Since debt is not widely available for small companies, selling equity is the most realistic option for financing a business. Where you raise that capital will depend largely on the risk the party purchasing the equity is being asked to assume. The first fundamental risk a company faces is concept risk — what are you planning to make and sell. The costs associated with a company at this stage are quite variable. It is very hard to recruit others into paying for this risk, so concept risk is most often assumed by the founder.
Once the company has a clearly defined product or service, the next risk a company faces is product acceptance risk — will someone buy your product? Capital recruited at this stage is often for equipment and sales and marketing costs. Given the limited financial base that companies at this stage often find themselves, selling equity is expensive. As such, entrepreneurs often look to friends and family to help fund these costs. As a company starts to build traction angel investors (which can be sourced from services like CircleUp), incubators and investment societies (such as Keirestu Forum) can become sources of capital.

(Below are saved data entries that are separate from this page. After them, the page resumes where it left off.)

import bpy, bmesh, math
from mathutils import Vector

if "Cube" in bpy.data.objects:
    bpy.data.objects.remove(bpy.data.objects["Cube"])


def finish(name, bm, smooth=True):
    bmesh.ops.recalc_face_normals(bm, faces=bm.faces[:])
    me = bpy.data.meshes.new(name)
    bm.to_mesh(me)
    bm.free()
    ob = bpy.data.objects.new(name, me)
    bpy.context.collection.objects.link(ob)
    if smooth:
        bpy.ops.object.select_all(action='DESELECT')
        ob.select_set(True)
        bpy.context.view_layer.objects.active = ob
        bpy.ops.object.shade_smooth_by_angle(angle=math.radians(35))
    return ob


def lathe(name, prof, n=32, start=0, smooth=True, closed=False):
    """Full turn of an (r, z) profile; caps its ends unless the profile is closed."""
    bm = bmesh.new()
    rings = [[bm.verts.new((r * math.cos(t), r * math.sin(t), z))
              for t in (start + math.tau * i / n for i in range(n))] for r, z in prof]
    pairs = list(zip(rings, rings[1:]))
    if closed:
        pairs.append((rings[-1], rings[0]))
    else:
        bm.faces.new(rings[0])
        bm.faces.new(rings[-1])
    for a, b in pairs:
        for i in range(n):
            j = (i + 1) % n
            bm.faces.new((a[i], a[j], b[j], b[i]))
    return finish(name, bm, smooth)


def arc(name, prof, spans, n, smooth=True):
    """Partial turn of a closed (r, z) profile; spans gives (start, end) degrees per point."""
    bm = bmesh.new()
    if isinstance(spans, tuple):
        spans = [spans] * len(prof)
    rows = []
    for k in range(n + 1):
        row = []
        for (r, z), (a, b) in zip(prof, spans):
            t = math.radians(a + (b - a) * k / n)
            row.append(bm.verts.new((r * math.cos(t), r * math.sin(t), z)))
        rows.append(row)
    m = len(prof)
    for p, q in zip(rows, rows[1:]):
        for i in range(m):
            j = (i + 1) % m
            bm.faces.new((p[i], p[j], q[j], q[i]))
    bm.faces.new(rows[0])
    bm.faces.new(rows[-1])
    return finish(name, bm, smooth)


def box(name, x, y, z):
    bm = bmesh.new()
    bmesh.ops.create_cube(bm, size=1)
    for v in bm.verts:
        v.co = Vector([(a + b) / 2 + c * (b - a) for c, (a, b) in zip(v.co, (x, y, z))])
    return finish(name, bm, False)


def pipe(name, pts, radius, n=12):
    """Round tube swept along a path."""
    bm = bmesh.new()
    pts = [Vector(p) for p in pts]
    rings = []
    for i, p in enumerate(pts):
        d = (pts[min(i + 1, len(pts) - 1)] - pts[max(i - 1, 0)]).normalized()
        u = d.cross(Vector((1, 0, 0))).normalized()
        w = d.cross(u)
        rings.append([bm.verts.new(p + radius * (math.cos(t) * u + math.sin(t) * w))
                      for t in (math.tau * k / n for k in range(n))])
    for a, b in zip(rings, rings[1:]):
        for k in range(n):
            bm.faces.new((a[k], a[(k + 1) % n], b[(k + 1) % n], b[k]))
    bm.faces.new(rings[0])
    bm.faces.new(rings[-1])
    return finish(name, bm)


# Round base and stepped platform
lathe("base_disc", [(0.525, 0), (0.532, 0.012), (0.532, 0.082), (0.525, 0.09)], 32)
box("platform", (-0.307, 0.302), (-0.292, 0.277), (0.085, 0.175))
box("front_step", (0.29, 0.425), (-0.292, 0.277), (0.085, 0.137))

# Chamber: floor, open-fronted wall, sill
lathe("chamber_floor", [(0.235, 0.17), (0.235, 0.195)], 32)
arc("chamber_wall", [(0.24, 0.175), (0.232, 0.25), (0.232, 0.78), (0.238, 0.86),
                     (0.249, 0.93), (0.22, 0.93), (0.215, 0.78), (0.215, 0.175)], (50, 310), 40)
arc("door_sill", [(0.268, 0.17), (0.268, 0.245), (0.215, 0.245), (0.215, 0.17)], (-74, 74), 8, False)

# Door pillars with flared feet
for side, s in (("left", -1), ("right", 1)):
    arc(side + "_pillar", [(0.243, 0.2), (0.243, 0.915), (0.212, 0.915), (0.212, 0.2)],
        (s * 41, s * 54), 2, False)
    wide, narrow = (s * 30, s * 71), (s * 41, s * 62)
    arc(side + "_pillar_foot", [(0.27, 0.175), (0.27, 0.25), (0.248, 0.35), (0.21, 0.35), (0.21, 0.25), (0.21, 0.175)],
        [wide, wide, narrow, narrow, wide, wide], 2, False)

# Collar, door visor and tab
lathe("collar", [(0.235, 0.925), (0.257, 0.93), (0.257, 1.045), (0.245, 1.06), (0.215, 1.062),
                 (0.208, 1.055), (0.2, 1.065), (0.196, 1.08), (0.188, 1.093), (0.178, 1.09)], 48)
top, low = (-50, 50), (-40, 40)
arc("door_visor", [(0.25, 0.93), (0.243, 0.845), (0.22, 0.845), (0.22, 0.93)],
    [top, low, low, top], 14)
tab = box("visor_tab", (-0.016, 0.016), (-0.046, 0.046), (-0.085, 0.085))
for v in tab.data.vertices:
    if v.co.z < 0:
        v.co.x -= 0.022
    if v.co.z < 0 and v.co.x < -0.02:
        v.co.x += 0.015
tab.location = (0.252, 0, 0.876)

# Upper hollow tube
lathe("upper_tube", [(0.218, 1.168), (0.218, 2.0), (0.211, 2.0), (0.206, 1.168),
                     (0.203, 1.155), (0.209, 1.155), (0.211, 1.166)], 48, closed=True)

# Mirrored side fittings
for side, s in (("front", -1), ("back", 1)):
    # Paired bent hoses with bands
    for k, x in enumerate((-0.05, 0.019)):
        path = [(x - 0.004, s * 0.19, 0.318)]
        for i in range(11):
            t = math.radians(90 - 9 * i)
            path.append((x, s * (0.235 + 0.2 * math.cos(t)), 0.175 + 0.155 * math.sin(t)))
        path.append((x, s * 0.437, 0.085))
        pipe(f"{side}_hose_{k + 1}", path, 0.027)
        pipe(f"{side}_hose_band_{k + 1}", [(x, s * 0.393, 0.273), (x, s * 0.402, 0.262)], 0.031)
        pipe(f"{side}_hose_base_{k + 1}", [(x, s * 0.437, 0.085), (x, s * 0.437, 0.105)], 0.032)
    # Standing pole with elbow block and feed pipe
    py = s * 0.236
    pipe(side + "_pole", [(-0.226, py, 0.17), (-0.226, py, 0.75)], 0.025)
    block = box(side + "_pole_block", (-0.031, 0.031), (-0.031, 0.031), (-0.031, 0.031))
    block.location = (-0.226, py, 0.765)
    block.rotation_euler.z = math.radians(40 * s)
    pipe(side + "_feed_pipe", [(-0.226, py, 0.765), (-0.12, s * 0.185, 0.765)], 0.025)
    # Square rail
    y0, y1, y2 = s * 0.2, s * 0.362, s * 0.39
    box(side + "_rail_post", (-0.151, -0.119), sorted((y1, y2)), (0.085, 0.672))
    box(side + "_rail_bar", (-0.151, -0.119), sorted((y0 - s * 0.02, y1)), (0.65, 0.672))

Companies that make it past the acceptance stage face different challenges and require a larger capital base to support growth. Potential investors are also being asked to assume a different set of risks, namely oriented around people and distribution. This is where institutional investors become a viable source of capital. Established investment firms can help recruit seasoned operators to a business, and they can leverage relationships to expand distribution quickly. Where a company turns depends on their revenue base. Small consumer investment funds, that invest $500,000 to $2 million, look at companies with as little as $5 million in revenue if they are ramping quickly. Larger consumer funds, which invest at least $5 million, tend to target a minimum of $10 million of revenue.
Knowing where you are in your company’s development cycle, and the risk you are asking others to assume can help guide you to the right pools of capital to source equity. The chart below can serve as a useful reference.
Bryan Jaffe is a Managing Director in a boutique investment banking group that focuses on working with public and private mid-size consumer retail companies.